The duplicate import feature has the additional potential for reducing the need to key-in incoming specimens obtained by researchers and local collectors. Active collectors have the ability to enter newly acquired collection information into an observation project and print their specimen labels online directly from the portal (see Specimen Label Printing). When a collection receives the specimens from the collector, they will then be able to use the duplicate import feature to transfer the data into their own collection once it is properly accessioned. The significance of this workflow is that a specimen record is only entered once by the original collector without the need to reinterpret and key-in the specimen label at each of the receiving institutions. Furthermore, if the collector uploads an image of the live specimen obtained at time of collection, this image can remain associated with the physical specimens. For collectors to make use of the data entry and label printing functions, they should contact their regional collections for sponsorship.

Typically, Symbiota portals will only have a single, default label format available. In situations where the user requires a custom label design, they have the option of printing labels using MailMerge, or managing their specimen data within a desktop application for import into the portal at a later date. Several desktop applications have been developed using Microsoft Access or FileMaker database platforms. An additional option is to use the Specify EZDB specimen management application, which includes an imbedded database. The Specify 6 software project offers a set of tools for robust, full-service management of specimen data. Since they offer data import/export options that are compliant to commonly used data exchange standards, transferring data between a Specify database and Symbiota Data Portal is rather straightforward.

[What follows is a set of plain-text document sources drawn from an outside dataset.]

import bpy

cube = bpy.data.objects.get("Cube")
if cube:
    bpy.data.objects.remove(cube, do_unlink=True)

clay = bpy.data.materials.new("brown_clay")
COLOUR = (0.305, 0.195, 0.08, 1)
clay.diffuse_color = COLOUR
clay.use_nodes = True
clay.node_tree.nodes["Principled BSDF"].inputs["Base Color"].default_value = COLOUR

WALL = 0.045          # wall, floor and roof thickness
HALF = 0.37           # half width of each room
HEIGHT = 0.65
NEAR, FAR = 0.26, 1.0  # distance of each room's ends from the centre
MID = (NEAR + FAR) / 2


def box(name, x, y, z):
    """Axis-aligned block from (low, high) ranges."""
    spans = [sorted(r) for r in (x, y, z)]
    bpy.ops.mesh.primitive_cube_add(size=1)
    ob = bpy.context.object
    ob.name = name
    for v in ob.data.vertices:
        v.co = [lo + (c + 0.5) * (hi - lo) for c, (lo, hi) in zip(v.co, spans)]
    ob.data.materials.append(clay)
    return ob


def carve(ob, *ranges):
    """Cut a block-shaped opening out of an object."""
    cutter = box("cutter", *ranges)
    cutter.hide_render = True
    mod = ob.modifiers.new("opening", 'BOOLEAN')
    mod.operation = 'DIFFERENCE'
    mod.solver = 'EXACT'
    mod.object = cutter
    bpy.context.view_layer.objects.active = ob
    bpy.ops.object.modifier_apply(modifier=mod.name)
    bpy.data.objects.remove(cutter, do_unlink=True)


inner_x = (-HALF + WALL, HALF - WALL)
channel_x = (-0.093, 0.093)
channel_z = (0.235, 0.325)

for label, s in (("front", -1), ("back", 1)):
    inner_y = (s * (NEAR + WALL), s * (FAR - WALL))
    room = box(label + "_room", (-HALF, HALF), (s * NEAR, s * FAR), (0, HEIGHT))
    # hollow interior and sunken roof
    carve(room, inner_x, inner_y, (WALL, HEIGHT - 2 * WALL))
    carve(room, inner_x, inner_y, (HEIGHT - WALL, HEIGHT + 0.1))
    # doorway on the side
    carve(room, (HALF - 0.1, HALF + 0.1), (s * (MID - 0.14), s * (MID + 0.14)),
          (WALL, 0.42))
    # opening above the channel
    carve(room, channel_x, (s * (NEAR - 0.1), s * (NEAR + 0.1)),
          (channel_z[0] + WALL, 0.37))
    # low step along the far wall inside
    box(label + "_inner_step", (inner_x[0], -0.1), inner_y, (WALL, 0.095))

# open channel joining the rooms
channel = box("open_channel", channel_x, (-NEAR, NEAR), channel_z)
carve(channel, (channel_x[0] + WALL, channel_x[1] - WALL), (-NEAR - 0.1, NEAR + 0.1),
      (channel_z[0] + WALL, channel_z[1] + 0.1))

Sample of local Management Tool:

Specify EZDB: http://specifysoftware.org/download/
-Program listed around 2/3 down the page